• [ABOUT THIS EXERCISE]
Lines from the beginning of the entries up to and including the one with "for k, (sx, sz)" must be duplicated word for word; leave out all others.

* * *

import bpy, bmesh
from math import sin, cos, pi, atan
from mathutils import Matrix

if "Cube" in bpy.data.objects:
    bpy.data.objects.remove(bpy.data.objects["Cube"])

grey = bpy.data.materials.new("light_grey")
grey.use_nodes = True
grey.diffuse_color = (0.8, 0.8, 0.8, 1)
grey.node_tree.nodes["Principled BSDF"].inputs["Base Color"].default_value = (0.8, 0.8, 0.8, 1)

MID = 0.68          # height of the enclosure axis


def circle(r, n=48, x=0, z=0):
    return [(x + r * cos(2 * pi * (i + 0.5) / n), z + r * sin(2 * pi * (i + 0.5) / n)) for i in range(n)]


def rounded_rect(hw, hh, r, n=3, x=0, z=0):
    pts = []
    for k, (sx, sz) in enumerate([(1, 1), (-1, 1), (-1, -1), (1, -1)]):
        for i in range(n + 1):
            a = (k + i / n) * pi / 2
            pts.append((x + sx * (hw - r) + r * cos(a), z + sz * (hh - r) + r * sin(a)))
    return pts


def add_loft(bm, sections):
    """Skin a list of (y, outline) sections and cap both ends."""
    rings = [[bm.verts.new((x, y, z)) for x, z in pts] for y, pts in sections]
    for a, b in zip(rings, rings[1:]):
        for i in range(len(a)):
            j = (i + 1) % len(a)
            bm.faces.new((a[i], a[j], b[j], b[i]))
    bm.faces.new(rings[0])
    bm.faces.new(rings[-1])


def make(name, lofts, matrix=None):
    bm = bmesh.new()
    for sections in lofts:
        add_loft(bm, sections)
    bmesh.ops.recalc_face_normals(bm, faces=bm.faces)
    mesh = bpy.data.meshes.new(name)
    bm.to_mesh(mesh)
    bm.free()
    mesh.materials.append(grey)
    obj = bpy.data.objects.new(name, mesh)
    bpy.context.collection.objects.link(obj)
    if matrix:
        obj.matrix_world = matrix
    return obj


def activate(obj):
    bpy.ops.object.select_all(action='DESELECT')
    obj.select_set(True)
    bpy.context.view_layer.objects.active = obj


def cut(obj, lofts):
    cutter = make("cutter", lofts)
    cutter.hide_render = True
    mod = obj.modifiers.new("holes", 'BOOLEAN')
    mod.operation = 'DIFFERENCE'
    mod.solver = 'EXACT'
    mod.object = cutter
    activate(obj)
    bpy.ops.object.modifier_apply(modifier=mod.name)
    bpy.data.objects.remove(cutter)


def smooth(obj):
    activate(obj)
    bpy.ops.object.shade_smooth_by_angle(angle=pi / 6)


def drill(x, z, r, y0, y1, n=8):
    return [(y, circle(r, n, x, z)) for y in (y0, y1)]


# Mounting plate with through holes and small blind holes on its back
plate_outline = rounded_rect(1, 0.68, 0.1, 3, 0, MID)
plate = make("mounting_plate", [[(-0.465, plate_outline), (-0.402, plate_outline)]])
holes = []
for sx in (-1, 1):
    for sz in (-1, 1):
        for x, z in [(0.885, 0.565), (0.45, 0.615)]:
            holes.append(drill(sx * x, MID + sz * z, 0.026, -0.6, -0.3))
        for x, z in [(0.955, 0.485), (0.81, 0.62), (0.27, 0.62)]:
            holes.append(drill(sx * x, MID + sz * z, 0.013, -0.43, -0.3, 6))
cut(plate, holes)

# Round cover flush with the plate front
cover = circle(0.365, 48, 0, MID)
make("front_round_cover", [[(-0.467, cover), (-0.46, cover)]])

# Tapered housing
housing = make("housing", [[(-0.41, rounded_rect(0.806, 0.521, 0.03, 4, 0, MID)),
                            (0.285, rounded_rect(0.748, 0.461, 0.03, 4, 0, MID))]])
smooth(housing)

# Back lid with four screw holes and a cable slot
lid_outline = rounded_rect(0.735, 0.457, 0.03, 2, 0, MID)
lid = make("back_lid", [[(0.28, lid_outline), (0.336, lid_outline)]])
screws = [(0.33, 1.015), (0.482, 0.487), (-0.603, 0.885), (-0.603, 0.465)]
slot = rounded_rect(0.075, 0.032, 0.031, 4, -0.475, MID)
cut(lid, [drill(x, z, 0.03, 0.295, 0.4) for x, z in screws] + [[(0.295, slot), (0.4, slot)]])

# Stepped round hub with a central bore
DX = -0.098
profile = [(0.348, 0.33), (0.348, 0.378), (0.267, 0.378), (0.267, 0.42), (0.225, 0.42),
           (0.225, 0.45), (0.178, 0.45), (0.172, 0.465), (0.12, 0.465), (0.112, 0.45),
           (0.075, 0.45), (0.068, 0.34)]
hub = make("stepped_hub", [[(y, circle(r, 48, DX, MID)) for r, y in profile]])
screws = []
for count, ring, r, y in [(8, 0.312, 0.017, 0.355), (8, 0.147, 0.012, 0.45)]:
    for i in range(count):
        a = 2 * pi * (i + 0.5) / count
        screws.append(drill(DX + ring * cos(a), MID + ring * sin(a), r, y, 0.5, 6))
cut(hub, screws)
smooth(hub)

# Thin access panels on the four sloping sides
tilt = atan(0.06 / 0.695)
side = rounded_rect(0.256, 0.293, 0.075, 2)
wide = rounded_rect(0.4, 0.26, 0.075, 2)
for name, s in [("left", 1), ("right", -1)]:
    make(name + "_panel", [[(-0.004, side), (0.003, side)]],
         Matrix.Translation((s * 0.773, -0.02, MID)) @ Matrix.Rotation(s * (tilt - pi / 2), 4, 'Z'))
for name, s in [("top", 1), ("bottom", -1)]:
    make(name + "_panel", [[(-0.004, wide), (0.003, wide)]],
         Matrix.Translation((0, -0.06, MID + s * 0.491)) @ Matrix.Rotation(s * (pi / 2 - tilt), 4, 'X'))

* * *

• [EXERCISE SOLUTION]
import bpy, bmesh
from math import sin, cos, pi, atan
from mathutils import Matrix

if "Cube" in bpy.data.objects:
    bpy.data.objects.remove(bpy.data.objects["Cube"])

grey = bpy.data.materials.new("light_grey")
grey.use_nodes = True
grey.diffuse_color = (0.8, 0.8, 0.8, 1)
grey.node_tree.nodes["Principled BSDF"].inputs["Base Color"].default_value = (0.8, 0.8, 0.8, 1)

MID = 0.68          # height of the enclosure axis


def circle(r, n=48, x=0, z=0):
    return [(x + r * cos(2 * pi * (i + 0.5) / n), z + r * sin(2 * pi * (i + 0.5) / n)) for i in range(n)]


def rounded_rect(hw, hh, r, n=3, x=0, z=0):
    pts = []
    for k, (sx, sz) in enumerate([(1, 1), (-1, 1), (-1, -1), (1, -1)]):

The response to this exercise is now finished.